My main man at Clemson, Bill Dougan, and I had a paper in the Journal of Law and Economics in 1989, entitled "The Rationality of Ideology".
We tried to think of examples that our theory would explain, examples that standard rational choice theory might miss. We thought of some.
But here is a terrific one:
"Republican House staff members who are losing their jobs in the aftermath
of November's loss of control are hoping Democrats will re-extend the hand
of largesse to them next month. As the old Congress wound down in a scramble
of post-election activity, incoming House Speaker Nancy Pelosi offered to
pay two months' severance to staff members working on some committees and in

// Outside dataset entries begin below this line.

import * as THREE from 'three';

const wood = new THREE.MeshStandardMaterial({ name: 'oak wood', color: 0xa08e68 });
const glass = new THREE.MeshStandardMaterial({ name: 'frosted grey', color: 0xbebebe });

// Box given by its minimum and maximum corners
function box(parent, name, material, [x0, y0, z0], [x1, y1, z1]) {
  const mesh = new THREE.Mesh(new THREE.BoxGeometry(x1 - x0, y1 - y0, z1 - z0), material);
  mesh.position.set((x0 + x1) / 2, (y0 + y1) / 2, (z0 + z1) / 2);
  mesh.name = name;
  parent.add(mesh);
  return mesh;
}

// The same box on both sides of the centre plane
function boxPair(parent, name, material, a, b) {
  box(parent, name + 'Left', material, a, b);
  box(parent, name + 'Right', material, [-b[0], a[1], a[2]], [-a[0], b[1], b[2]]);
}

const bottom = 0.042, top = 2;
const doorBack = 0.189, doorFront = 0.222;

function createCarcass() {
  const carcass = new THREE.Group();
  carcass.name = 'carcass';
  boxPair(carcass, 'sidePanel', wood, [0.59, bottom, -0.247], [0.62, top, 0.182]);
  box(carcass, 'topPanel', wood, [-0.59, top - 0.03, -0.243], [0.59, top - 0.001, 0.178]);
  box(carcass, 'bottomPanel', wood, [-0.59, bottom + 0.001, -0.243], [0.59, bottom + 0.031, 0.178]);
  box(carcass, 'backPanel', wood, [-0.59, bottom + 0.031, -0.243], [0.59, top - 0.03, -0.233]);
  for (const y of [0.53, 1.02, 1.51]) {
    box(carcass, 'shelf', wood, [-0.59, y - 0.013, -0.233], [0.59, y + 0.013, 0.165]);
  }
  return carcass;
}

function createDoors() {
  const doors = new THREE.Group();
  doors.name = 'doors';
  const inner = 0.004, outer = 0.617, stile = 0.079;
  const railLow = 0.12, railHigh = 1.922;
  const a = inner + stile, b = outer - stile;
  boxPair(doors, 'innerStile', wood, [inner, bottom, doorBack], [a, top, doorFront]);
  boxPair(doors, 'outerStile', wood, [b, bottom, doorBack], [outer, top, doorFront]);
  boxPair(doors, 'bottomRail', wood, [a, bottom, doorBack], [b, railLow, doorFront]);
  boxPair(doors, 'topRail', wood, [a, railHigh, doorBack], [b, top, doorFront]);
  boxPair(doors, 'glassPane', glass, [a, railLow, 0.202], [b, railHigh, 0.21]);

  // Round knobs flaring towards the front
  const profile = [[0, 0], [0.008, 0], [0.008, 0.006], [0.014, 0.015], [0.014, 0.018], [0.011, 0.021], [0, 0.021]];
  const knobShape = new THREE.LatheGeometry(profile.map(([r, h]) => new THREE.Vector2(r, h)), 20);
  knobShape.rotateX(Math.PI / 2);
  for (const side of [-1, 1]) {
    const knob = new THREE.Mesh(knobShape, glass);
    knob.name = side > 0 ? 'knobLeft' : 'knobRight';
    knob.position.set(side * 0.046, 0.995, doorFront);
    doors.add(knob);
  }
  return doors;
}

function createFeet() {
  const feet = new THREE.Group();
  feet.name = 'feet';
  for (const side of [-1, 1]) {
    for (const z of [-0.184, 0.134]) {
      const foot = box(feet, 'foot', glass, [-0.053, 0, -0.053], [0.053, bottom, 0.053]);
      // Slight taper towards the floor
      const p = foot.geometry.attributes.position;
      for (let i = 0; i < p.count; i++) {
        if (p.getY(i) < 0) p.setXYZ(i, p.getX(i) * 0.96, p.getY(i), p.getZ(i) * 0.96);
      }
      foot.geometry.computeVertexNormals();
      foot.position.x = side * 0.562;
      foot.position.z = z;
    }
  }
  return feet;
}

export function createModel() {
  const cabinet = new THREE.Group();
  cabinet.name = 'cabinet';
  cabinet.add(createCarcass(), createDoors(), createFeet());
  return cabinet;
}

House leadership offices. But her offer was scuttled - by Republican
lawmakers, who complained they didn't have the opportunity to study the

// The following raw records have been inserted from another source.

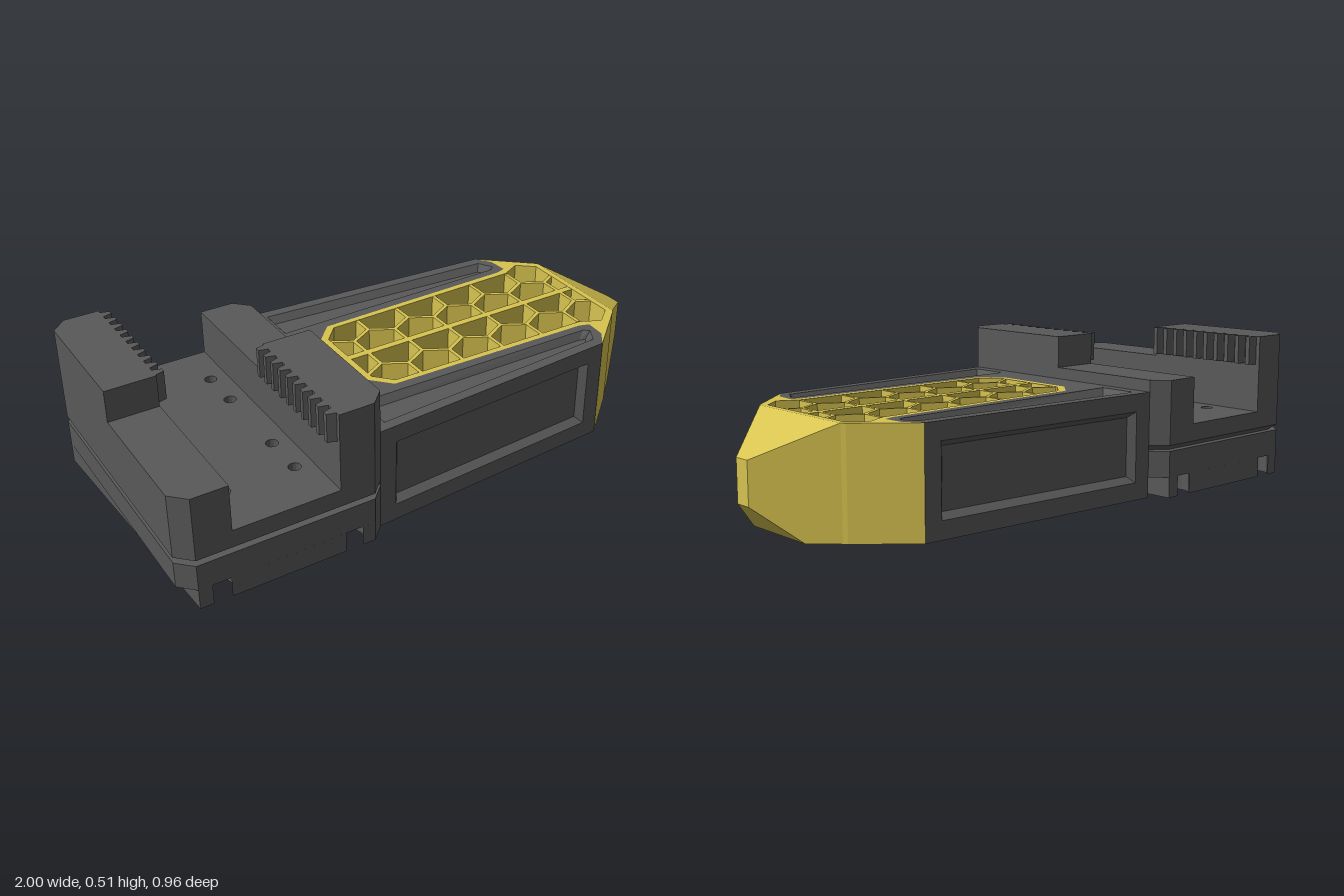
import * as THREE from 'three';
import { mergeGeometries } from 'three/addons/utils/BufferGeometryUtils.js';
import { ConvexGeometry } from 'three/addons/geometries/ConvexGeometry.js';

const grey = new THREE.MeshStandardMaterial({ color: 0x595959 });
grey.name = 'darkGrey';
const yellow = new THREE.MeshStandardMaterial({ color: 0xd8c450 });
yellow.name = 'yellow';

const H = 0.36; // height of the front body
const CX = -0.65; // centre of the rear block in x
const V = (p) => new THREE.Vector2(p[0], p[1]);
const flipZ = (pts) => pts.map(([x, z]) => [x, -z]);
// closes a half outline (z >= 0) with its mirror image
const mirrored = (pts) => [...pts, ...flipZ(pts).reverse()];

function makeShape(pts, holes = []) {
  const shape = new THREE.Shape(pts.map(V));
  shape.holes = holes.map((h) => new THREE.Path(h.map(V)));
  return shape;
}

// vertical prism from a plan outline of [x, z] points
function prism(pts, y0, y1, holes = []) {
  const geo = new THREE.ExtrudeGeometry(makeShape(flipZ(pts), holes.map(flipZ)), {
    depth: y1 - y0, bevelEnabled: false,
  });
  return geo.rotateX(-Math.PI / 2).translate(0, y0, 0);
}

function circle(cx, cz, r, n = 20) {
  return Array.from({ length: n }, (_, i) => {
    const a = (i / n) * Math.PI * 2;
    return [cx + r * Math.cos(a), cz + r * Math.sin(a)];
  });
}

// flat face (facing +z locally) with bevelled sunken panels; rims and floors run counter-clockwise
function panelFace(outline, recesses, depth) {
  const parts = [new THREE.ShapeGeometry(makeShape(outline, recesses.map((r) => r.rim)))];
  for (const { rim, floor } of recesses) {
    parts.push(new THREE.ShapeGeometry(makeShape(floor)).translate(0, 0, -depth));
    const pos = [];
    rim.forEach((a, i) => {
      const j = (i + 1) % rim.length;
      const b = rim[j], c = floor[j], d = floor[i];
      pos.push(...a, 0, ...b, 0, ...c, -depth, ...a, 0, ...c, -depth, ...d, -depth);
    });
    const band = new THREE.BufferGeometry();
    band.setAttribute('position', new THREE.Float32BufferAttribute(pos, 3));
    parts.push(band);
  }
  const flat = parts.map((g) => {
    const n = g.index ? g.toNonIndexed() : g;
    n.deleteAttribute('uv');
    n.computeVertexNormals();
    return n;
  });
  return mergeGeometries(flat);
}

function add(parent, name, geo, mat) {
  const mesh = new THREE.Mesh(geo, mat);
  mesh.name = name;
  parent.add(mesh);
  return mesh;
}

function buildBlock() {
  const block = new THREE.Group();
  block.name = 'clampBlock';
  const octagon = [[-1, 0.43], [-0.95, 0.48], [-0.35, 0.48], [-0.3, 0.43],
    [-0.3, -0.43], [-0.35, -0.48], [-0.95, -0.48], [-1, -0.43]];

  // foot with round sockets, the outer ones opening through the sides
  const half = [[-1, -0.43], [-0.95, -0.48]];
  const d = Math.atan2(0.03, 0.046);
  for (const cx of [-0.875, -0.425]) {
    for (let i = 0; i <= 14; i++) {
      const a = -Math.PI / 2 - d - (i / 14) * (2 * Math.PI - 2 * d);
      half.push([cx + 0.055 * Math.cos(a), -0.434 + 0.055 * Math.sin(a)]);
    }
  }
  half.push([-0.35, -0.48]);
  const foot = [...half, ...half.map(([x, z]) => [2 * CX - x, -z])];
  const sockets = [], screws = [];
  for (const s of [-1, 1]) {
    for (const x of [-0.875, -0.425]) sockets.push(circle(x, s * 0.18, 0.055));
    for (const x of [-0.77, -0.53]) for (const z of [0.15, 0.3]) screws.push(circle(x, s * z, 0.021, 14));
  }
  add(block, 'foot', prism(foot, 0, 0.07, sockets), grey);
  add(block, 'base', prism(octagon, 0.07, 0.16), grey);

  // undercut groove around the block
  const groove = prism(octagon, 0.16, 0.18);
  const p = groove.attributes.position;
  for (let i = 0; i < p.count; i++) {
    if (p.getY(i) < 0.17) p.setXYZ(i, CX + (p.getX(i) - CX) * 0.93, 0.16, p.getZ(i) * 0.95);
  }
  groove.computeVertexNormals();
  add(block, 'groove', groove, grey);
  add(block, 'channelFloor', prism(octagon, 0.18, 0.24, screws), grey);

  // two identical jaws, turned half a circle about the block's centre
  for (const turn of [0, Math.PI]) {
    const jaw = new THREE.Group();
    jaw.name = turn ? 'frontJaw' : 'rearJaw';
    jaw.position.x = CX;
    jaw.rotation.y = turn;
    const edge = -0.18;
    const wall = mirrored([[-0.35, 0.43], [-0.3, 0.48], [edge, 0.48]]);
    add(jaw, 'jawWall', prism(wall, 0.24, 0.4), grey);
    const tall = [[-0.35, 0], [edge, 0], [edge, -0.48], [-0.3, -0.48], [-0.35, -0.43]];
    add(jaw, 'jawTop', prism(tall, 0.4, 0.51), grey);
    for (let i = 0; i < 10; i++) {
      const z = -0.022 - i * 0.0475;
      const tooth = [[edge - 0.01, z + 0.016], [edge, z + 0.016], [edge + 0.03, z + 0.008],
        [edge + 0.03, z - 0.008], [edge, z - 0.016], [edge - 0.01, z - 0.016]];
      add(jaw, 'tooth', prism(tooth, 0.41, 0.51), grey);
    }
    block.add(jaw);
  }
  return block;
}

// boundary between grey hull and yellow insert, z >= 0
const seam = [[-0.18, 0.15], [-0.115, 0.22], [0.63, 0.238], [0.665, 0.25], [0.66, 0.32], [0.62, 0.375]];

function buildHull() {
  const hull = new THREE.Group();
  hull.name = 'hull';
  const outline = [[-0.3, -0.43], ...flipZ(seam).reverse(), ...seam, [0.62, 0.375], [-0.3, 0.43]];

  // top with two long sunken panels
  const rim = [[-0.26, 0.255], [0.62, 0.27], [0.64, 0.285], [0.61, 0.337], [-0.26, 0.39]];
  const floor = [[-0.24, 0.275], [0.595, 0.285], [0.615, 0.292], [0.595, 0.319], [-0.24, 0.37]];
  const recesses = [{ rim, floor }, { rim: flipZ(rim).reverse(), floor: flipZ(floor).reverse() }];
  const top = panelFace(outline, recesses, 0.025);
  add(hull, 'hullTop', top.rotateX(-Math.PI / 2).translate(0, H, 0), grey);
  add(hull, 'hullBottom', panelFace(outline, [], 0).rotateX(Math.PI / 2), grey);

  // slanted sides with a framed sunken panel
  const len = Math.hypot(0.92, 0.055);
  const rect = (m, n) => [[m, n], [len - m, n], [len - m, H - n], [m, H - n]];
  for (const s of [1, -1]) {
    const side = panelFace(rect(0, 0), [{ rim: rect(0.06, 0.06), floor: rect(0.08, 0.08) }], 0.025);
    const u = new THREE.Vector3(0.92 * s, 0, -0.055).normalize();
    const v = new THREE.Vector3(0, 1, 0);
    const m = new THREE.Matrix4().makeBasis(u, v, u.clone().cross(v));
    if (s > 0) m.setPosition(-0.3, 0, 0.43);
    else {
      u.set(-0.92, 0, -0.055).normalize();
      m.makeBasis(u, v, u.clone().cross(v)).setPosition(0.62, 0, -0.375);
    }
    add(hull, s > 0 ? 'frontSide' : 'backSide', side.applyMatrix4(m), grey);
  }
  return hull;
}

function buildInsert() {
  const insert = new THREE.Group();
  insert.name = 'noseInsert';

  // rim around the open lattice
  const outer = mirrored([...seam, [0.79, 0.227], [0.8, 0.215]]);
  const opening = mirrored([[-0.155, 0.14], [-0.1, 0.2], [0.65, 0.216], [0.72, 0.25], [0.78, 0.2]]);
  add(insert, 'rim', prism(outer, 0, H, [opening]), yellow);

  // tapered nose
  const pts = [];
  for (const s of [-1, 1]) {
    for (const [x, y, z] of [[0.8, H, 0.215], [0.8, 0, 0.215], [0.88, 0, 0.141], [1, 0.25, 0.03], [1, 0.11, 0.03]]) {
      pts.push(new THREE.Vector3(x, y, z * s));
    }
  }
  add(insert, 'nose', new ConvexGeometry(pts), yellow);

  // honeycomb webs
  const web = (x0, z0, x1, z1, w = 0.013) => {
    const geo = new THREE.BoxGeometry(Math.hypot(x1 - x0, z1 - z0) + 0.004, H - 0.002, w);
    const mesh = add(insert, 'honeycombWeb', geo, yellow);
    mesh.position.set((x0 + x1) / 2, H / 2, (z0 + z1) / 2);
    mesh.rotation.y = -Math.atan2(z1 - z0, x1 - x0);
  };
  web(-0.16, 0, 0.79, 0, 0.026);
  const step = 0.163;
  for (const s of [-1, 1]) {
    for (let k = 0; k < 6; k++) {
      const b = -0.085 + k * step;
      const a = b + step / 2;
      const zi = 0.085 * s, zo = 0.13 * s;
      web(b, 0, b, zi);
      web(b - step / 2, zo, b, zi);
      if (k < 5) {
        web(b, zi, a, zo);
        web(a, zo, a, 0.21 * s);
      } else web(b, zi, 0.785, 0.115 * s);
    }
  }
  return insert;
}

export function createModel() {
  const model = new THREE.Group();
  model.name = 'clampTool';
  model.add(buildBlock(), buildHull(), buildInsert());
  return model;
}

proposal and look at costs. The Senate already provides two months pay for
displaced staff members. One of the affected House staffers said his
comrades are mystified that a plan that would benefit employees of

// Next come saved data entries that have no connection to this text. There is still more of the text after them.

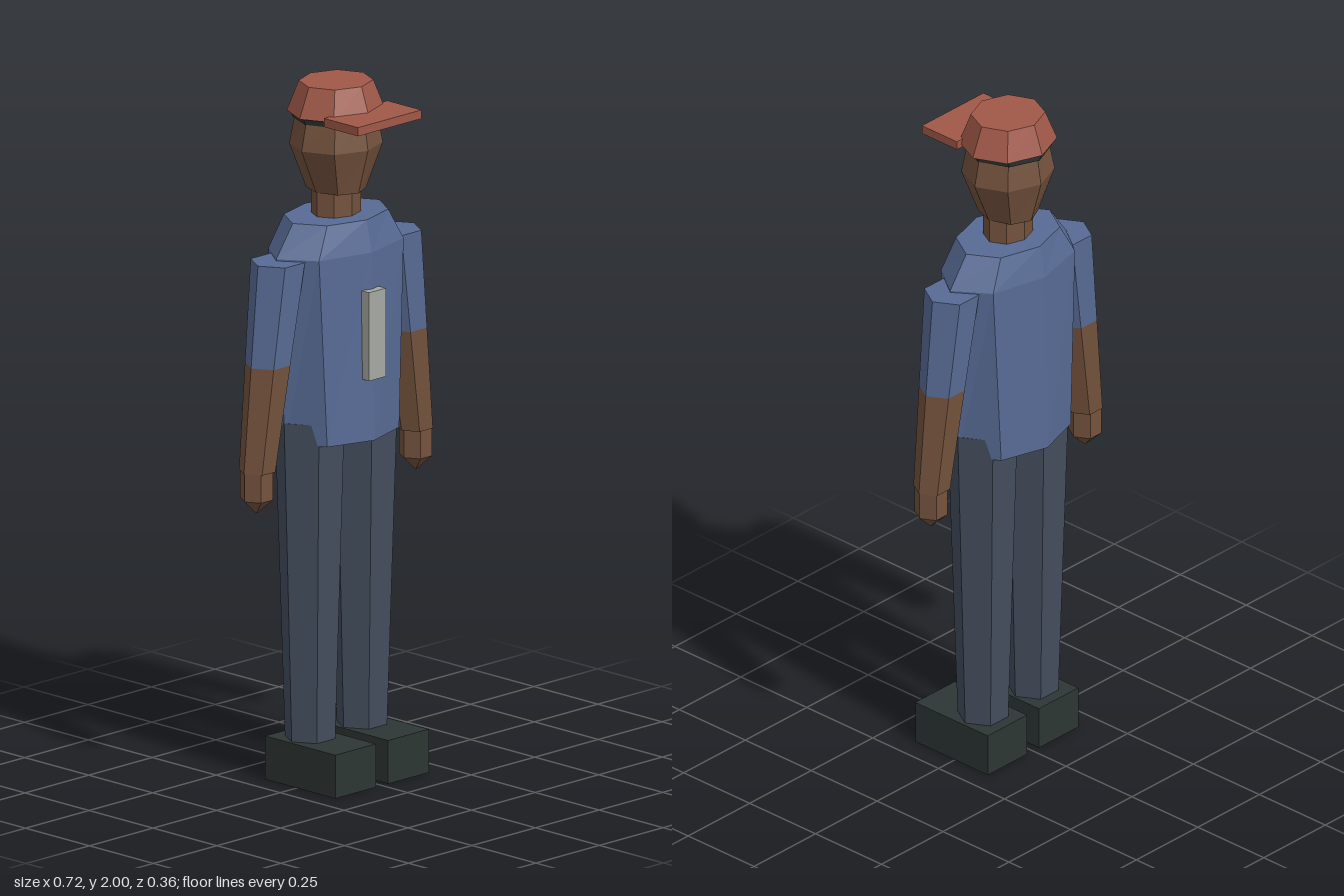
import * as THREE from 'three';

const mat = (name, color) => {
  const m = new THREE.MeshStandardMaterial({ color });
  m.name = name;
  return m;
};

// Faceted solid through rings [y, radiusX, radiusZ, centreX], with capped ends.
// Corners always lie on the x axis.
const BODY_Z = -0.03;
function loft(sides, rings) {
  const point = ([y, rx, rz, cx = 0], i) => {
    const a = Math.PI / 2 + (i / sides) * Math.PI * 2;
    return [cx + Math.sin(a) * rx, y, BODY_Z + Math.cos(a) * rz];
  };
  const centre = ([y, , , cx = 0]) => [cx, y, BODY_Z];
  const pos = [];
  const first = rings[0], last = rings[rings.length - 1];
  for (let i = 0; i < sides; i++) {
    for (let r = 0; r < rings.length - 1; r++) {
      const a = point(rings[r], i), b = point(rings[r], i + 1);
      const c = point(rings[r + 1], i + 1), d = point(rings[r + 1], i);
      pos.push(...a, ...b, ...c, ...a, ...c, ...d);
    }
    pos.push(...centre(last), ...point(last, i), ...point(last, i + 1));
    pos.push(...centre(first), ...point(first, i + 1), ...point(first, i));
  }
  const g = new THREE.BufferGeometry();
  g.setAttribute('position', new THREE.Float32BufferAttribute(pos, 3));
  g.computeVertexNormals();
  return g;
}

// Box given by its extents on each axis
function box(x0, x1, y0, y1, z0, z1) {
  const g = new THREE.BoxGeometry(x1 - x0, y1 - y0, z1 - z0);
  return g.translate((x0 + x1) / 2, (y0 + y1) / 2, (z0 + z1) / 2);
}

export function createModel() {
  const model = new THREE.Group();
  model.name = 'standingFigure';

  const skin = mat('skin', 0x74523d);
  const shirt = mat('shirt blue', 0x586b95);
  const trousers = mat('trouser slate', 0x434d5c);
  const cap = mat('cap red', 0xa05848);
  const dark = mat('dark green', 0x2d3634);
  const grey = mat('light grey', 0xa6a8a3);

  const add = (name, geometry, material) => {
    const mesh = new THREE.Mesh(geometry, material);
    mesh.name = name;
    model.add(mesh);
  };

  // Torso and chest strip
  add('torso', loft(8, [
    [0.99, 0.2, 0.15], [1.53, 0.235, 0.14], [1.62, 0.17, 0.12],
  ]), shirt);
  add('chestStrip', box(-0.033, 0.033, 1.17, 1.425, 0.09, 0.132), grey);

  // Neck, head and hair
  add('neck', loft(8, [[1.6, 0.075, 0.063], [1.72, 0.075, 0.063]]), skin);
  add('head', loft(8, [
    [1.69, 0.078, 0.088], [1.82, 0.135, 0.125], [1.91, 0.115, 0.11],
  ]), skin);
  add('hair', loft(8, [[1.895, 0.122, 0.12], [1.92, 0.13, 0.126]]), dark);

  // Cap
  add('capCrown', loft(8, [[1.915, 0.143, 0.13], [2, 0.107, 0.1]]), cap);
  add('capBrim', box(-0.125, 0.125, 1.905, 1.93, 0.047, 0.18), cap);

  // Limbs, mirrored left and right
  for (const [side, s] of [['left', 1], ['right', -1]]) {
    add(side + 'Sleeve', loft(6, [
      [1.235, 0.065, 0.065, s * 0.269], [1.525, 0.078, 0.078, s * 0.229],
    ]), shirt);
    add(side + 'Forearm', loft(6, [
      [0.935, 0.052, 0.052, s * 0.31], [1.235, 0.065, 0.065, s * 0.269],
    ]), skin);
    add(side + 'Hand', loft(6, [
      [0.815, 0.004, 0.004, s * 0.313], [0.855, 0.046, 0.048, s * 0.313],
      [0.94, 0.046, 0.048, s * 0.313],
    ]), skin);
    add(side + 'Leg', loft(6, [
      [0.12, 0.072, 0.072, s * 0.102], [1.05, 0.1, 0.1, s * 0.104],
    ]), trousers);
    const x = s * 0.104;
    add(side + 'Shoe', box(x - 0.08, x + 0.08, 0, 0.125, -0.125, 0.15), dark);
  }

  return model;
}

Republicans would be killed by Republicans: 'We hope the Democrats revisit
it.'" [Wall Street Journal]
Now, that does NOT explain why these same yo-yos voted FOR all those roads bills, and earmarks. But the point is that the only way to establish an ideological reputation is when it costs you to do so.
(Nod to KL, who is neither rational nor ideological)